...produce men of integrity, dedicated to the common good of church and society, and skilled in persuading others to similar dedication.
Music School at the Jesuit Mission, San Jose De Chiquitos, Bolivia, South America
Music and theater have always been a part of the Jesuit teaching method.
Retreats and lectures have been as much a part of the Jesuit ministry as the schools. Aimed at adults, they were/are aimed at developing a person's knowledge and spiritual self-knowledge, with the conviction that Catholic laymen should be devout and well-educated.
The stories of the Jesuits' foreign missions that the author includes in his book are fascinating, and will quite likely encourage the reader to seek out more detailed accounts of the talented men who lead those famous missions. The Further Reading section of the book is a wonderful place to start that search.
Behind the successful missions was the idea, respectful of local customs, that:
...to become a Christian one did not have to become a European.
Portrait of Matteo Ricci (1552-1610) Italian Missionary, Founder of the Jesuit Mission in China
When I watched the announcement of the new pope on television, two things struck me:
- The television reporters attending the Vatican event were thoroughly unqualified to be commenting on the event. Besides knowing next to nothing about the Catholic Church and the history of the papacy, none except the AP reporter was fluent in Latin, the language of the Vatican.
- All of the reporters were fixated on the fact that a Cardinal from Latin America had been elected pope. None of them, that I heard, realized that the real novelty, the truly momentous news, was the fact that a Jesuit had been elected pope.
The author clearly understood the enormity of the event:
On march 13, 2013, the cardinals of the roman Catholic Church stunned the world by electing as pope the Argentinean Jorge Mario Bergoglio--a Jesuit, the first Jesuit pope in history! Upon his election the members of the Society were as utterly surprised by the choice as was everybody else and perhaps more so. They in no way anticipated that one of their own number might be chosen. Whether that event will have any direct impact on the Society remains to be seen. Nonetheless, having a Jesuit as pope, an eventuality that through the centuries seemed almost unthinkable, might somehow open a new page in the history of the Society of Jesus.
The Eclipse of the Sun in Siam in 1688, Viewed by the Jesuit Missionaries
From the book's description:
As Pope Francis continues to make his mark on the church, there is increased interest in his Jesuit background—what is the Society of Jesus, how is it different from other religious orders, and how has it shaped the world? In The Jesuits acclaimed historian John W. O’Malley, SJ, provides essential historical background from the founder Ignatius of Loyola through the present.

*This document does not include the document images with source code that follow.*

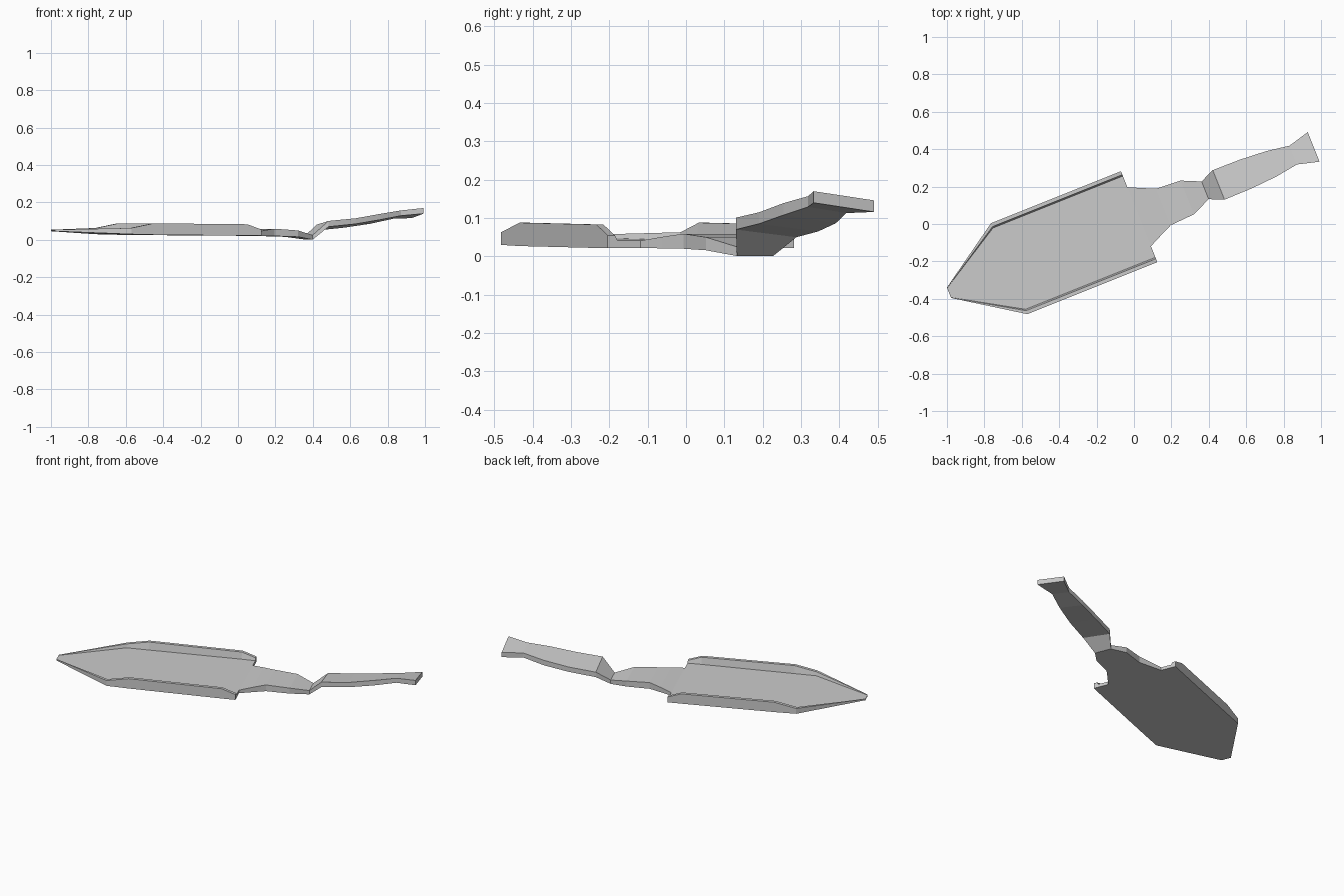
import bpy, bmesh, math
from mathutils import Matrix

cube = bpy.data.objects.get("Cube")
if cube:
    bpy.data.objects.remove(cube, do_unlink=True)

metal = bpy.data.materials.new("plain_grey")
metal.use_nodes = True
grey = (0.6, 0.6, 0.6, 1)
metal.diffuse_color = grey
metal.node_tree.nodes["Principled BSDF"].inputs["Base Color"].default_value = grey

# The tool lies diagonally on the ground
PLACE = Matrix.Rotation(math.radians(21.8), 4, "Z") @ Matrix.Translation((0, 0.026, 0))


def loft(name, sections):
    """Skin a row of closed cross-sections and cap both ends."""
    bm = bmesh.new()
    rings = [[bm.verts.new(p) for p in sec] for sec in sections]
    for a, b in zip(rings, rings[1:]):
        n = len(a)
        for i in range(n):
            j = (i + 1) % n
            bm.faces.new((a[i], a[j], b[j], b[i]))
    bm.faces.new(rings[0])
    bm.faces.new(rings[-1])
    bm.transform(PLACE)
    bmesh.ops.recalc_face_normals(bm, faces=bm.faces)
    mesh = bpy.data.meshes.new(name)
    bm.to_mesh(mesh)
    bm.free()
    mesh.materials.append(metal)
    obj = bpy.data.objects.new(name, mesh)
    bpy.context.collection.objects.link(obj)
    return obj


def tray_section(u, w, bottom, floor, rim):
    """Shallow channel with a raised rim along each side."""
    k = w / 0.262
    half = [(w, bottom), (w, rim), (w - 0.02 * k, rim), (w - 0.028 * k, floor)]
    other = [(-v, z) for v, z in reversed(half)]
    return [(u, v, z) for v, z in half + other]


def bar_section(u, w, bottom, top, roll):
    """Flat bar, with its left edge lower by the roll."""
    return [(u, w, bottom - roll), (u, w, top - roll),
            (u, -w, top + roll), (u, -w, bottom + roll)]


# Blade: along, half width, bottom, floor, rim
blade = [(-1.055, 0.03, 0.046, 0.052, 0.054),
         (-0.708, 0.262, 0.03, 0.042, 0.063),
         (-0.58, 0.262, 0.027, 0.042, 0.088),
         (-0.04, 0.262, 0.022, 0.042, 0.083),
         (0.04, 0.262, 0.022, 0.041, 0.055)]
loft("blade", [tray_section(*s) for s in blade])

# Neck and grip: along, half width, bottom, top, roll
neck = [(0.04, 0.17, 0.022, 0.041, 0),
        (0.11, 0.137, 0.021, 0.051, 0),
        (0.18, 0.105, 0.02, 0.059, 0),
        (0.317, 0.097, 0.016, 0.05, 0),
        (0.42, 0.051, 0.001, 0.025, 0)]
grip = [(0.498, 0.085, 0.06, 0.091, 0.01),
        (0.655, 0.083, 0.075, 0.105, 0.01),
        (0.803, 0.073, 0.097, 0.128, 0.011),
        (0.927, 0.054, 0.121, 0.149, 0.008),
        (1.045, 0.085, 0.128, 0.158, 0.012)]
loft("neck", [bar_section(*s) for s in neck])
loft("grip", [bar_section(*s) for s in neck[-1:] + grip])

The book tells the story of the Jesuits’ great successes as missionaries, educators, scientists, cartographers, polemicists, theologians, poets, patrons of the arts, and confessors to kings. It tells the story of their failures and of the calamity that struck them in 1773 when Pope Clement XIV suppressed them worldwide. It tells how a subsequent pope restored them to life and how they have fared to this day in virtually every country in the world. Along the way it introduces readers to key figures in Jesuit history, such as Matteo Ricci and Pedro Arrupe, and important Jesuit writings, such as the Spiritual Exercises.
Concise and compelling, The Jesuits is an accessible introduction for anyone interested in world or church history. In addition to the narrative, the book provides a timeline, a list of significant figures, photos of important figures and locations, recommendations for additional reading, and more.
A Jesuit Priest, Inscribed in Persian: "Jahangir Shahi Amal-E-Mansur," Mughal, 1610
The Jesuits is published by Sheed & Ward an imprint of Rowman & Littlefield.
Here is a direct link to the book at Amazon.com:
Here are links to other book by the same author at Amazon.com, including two that are specifically about the Jesuits: